— PROVIDED DATA —
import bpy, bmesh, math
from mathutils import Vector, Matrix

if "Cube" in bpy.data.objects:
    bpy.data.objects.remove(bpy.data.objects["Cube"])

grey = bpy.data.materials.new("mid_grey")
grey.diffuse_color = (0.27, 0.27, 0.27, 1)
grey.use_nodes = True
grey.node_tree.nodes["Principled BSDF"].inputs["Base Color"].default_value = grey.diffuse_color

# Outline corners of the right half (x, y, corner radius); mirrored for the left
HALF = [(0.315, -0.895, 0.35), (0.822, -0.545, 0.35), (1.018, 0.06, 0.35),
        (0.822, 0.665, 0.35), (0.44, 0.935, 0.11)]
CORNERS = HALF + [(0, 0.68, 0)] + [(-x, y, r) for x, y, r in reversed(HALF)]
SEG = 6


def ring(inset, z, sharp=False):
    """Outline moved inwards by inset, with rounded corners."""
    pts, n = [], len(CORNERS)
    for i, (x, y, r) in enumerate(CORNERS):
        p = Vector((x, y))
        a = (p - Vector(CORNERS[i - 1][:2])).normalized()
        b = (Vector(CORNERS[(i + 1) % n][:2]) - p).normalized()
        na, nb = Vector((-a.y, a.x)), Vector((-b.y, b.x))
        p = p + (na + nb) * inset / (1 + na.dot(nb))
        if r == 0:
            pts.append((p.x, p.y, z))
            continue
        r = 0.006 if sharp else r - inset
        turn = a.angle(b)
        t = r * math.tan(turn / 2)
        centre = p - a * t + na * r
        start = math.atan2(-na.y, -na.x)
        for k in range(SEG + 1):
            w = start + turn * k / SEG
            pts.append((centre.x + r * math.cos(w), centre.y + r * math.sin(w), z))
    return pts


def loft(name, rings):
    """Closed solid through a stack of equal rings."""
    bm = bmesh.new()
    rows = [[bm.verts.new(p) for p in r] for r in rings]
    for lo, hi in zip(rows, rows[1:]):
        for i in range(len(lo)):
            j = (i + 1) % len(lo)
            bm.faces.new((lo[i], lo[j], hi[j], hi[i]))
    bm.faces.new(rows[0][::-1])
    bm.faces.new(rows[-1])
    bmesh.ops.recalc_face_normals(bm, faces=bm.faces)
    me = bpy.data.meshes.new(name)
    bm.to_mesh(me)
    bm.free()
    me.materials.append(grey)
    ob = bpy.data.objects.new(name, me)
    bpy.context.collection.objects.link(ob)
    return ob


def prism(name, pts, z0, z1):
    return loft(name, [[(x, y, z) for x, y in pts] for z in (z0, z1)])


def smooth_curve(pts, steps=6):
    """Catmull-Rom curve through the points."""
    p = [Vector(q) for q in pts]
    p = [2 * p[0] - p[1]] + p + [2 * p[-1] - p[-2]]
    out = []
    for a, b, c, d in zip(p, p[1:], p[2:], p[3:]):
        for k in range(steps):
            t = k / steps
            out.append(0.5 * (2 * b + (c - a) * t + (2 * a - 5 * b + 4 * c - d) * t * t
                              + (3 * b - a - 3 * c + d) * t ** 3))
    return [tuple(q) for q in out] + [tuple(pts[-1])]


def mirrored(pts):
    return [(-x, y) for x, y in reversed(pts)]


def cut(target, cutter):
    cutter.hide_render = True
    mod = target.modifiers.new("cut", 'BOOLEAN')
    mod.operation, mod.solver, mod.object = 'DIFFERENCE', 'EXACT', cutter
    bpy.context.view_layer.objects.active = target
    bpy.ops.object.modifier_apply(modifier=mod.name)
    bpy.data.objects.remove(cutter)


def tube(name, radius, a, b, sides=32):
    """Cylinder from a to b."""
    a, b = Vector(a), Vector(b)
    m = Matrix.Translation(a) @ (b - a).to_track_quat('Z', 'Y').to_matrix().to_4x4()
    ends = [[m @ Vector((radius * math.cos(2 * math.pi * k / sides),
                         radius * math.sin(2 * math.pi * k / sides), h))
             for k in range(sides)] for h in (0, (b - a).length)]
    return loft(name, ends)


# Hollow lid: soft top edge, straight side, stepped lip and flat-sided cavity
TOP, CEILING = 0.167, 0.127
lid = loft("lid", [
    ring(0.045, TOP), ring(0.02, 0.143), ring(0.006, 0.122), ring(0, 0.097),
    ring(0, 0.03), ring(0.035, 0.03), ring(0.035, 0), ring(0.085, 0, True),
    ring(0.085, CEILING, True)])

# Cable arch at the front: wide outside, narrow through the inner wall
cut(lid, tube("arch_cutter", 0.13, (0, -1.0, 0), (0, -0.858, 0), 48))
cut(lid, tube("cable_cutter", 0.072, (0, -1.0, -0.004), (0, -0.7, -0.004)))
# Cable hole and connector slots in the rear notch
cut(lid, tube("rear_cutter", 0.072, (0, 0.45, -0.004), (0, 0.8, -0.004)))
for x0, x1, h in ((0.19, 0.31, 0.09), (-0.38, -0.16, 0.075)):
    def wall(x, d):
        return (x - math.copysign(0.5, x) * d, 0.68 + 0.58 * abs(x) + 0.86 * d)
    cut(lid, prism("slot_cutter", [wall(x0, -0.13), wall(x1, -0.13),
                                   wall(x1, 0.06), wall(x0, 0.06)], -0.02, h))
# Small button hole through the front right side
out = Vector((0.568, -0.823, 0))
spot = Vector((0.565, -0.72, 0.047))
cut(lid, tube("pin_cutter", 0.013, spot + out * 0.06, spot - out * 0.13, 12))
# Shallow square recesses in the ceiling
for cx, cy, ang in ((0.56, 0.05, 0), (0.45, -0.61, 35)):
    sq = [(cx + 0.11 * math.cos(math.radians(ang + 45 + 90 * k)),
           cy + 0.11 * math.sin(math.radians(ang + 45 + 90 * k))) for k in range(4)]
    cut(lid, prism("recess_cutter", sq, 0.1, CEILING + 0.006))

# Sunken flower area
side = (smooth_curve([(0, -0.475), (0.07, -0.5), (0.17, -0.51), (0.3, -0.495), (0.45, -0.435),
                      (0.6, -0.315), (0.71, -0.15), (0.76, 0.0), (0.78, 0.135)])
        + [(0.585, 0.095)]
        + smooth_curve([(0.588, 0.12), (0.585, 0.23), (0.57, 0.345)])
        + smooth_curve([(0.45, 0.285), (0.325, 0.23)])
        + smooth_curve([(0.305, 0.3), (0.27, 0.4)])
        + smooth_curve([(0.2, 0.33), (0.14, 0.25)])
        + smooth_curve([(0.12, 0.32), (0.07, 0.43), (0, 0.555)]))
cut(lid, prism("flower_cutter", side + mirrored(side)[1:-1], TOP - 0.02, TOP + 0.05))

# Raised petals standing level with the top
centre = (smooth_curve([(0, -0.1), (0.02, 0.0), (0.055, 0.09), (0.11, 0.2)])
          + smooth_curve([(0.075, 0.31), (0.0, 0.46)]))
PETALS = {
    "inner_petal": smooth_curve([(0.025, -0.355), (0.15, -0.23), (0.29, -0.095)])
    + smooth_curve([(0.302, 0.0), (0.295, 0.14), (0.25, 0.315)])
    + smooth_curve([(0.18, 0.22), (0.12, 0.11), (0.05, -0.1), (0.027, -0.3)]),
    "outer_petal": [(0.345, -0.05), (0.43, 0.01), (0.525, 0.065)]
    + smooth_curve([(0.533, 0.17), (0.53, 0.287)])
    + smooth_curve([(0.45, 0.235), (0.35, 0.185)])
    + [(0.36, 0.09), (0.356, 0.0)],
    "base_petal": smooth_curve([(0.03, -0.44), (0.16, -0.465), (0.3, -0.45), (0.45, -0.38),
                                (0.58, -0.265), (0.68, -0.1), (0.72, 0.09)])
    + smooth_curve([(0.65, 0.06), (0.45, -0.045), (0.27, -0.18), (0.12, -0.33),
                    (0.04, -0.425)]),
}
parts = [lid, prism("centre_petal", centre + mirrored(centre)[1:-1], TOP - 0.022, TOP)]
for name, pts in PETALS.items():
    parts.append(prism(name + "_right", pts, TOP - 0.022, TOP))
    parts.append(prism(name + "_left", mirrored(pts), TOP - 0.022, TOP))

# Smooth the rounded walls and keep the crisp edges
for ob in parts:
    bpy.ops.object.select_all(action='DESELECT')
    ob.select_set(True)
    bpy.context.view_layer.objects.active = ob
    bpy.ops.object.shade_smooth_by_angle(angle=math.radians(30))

— EXERCISE REQUIREMENTS —
If the string "objects" appears in a line of the data above, that line counts. State how many such lines there are and nothing more.

— ANSWER TO THIS TASK —
7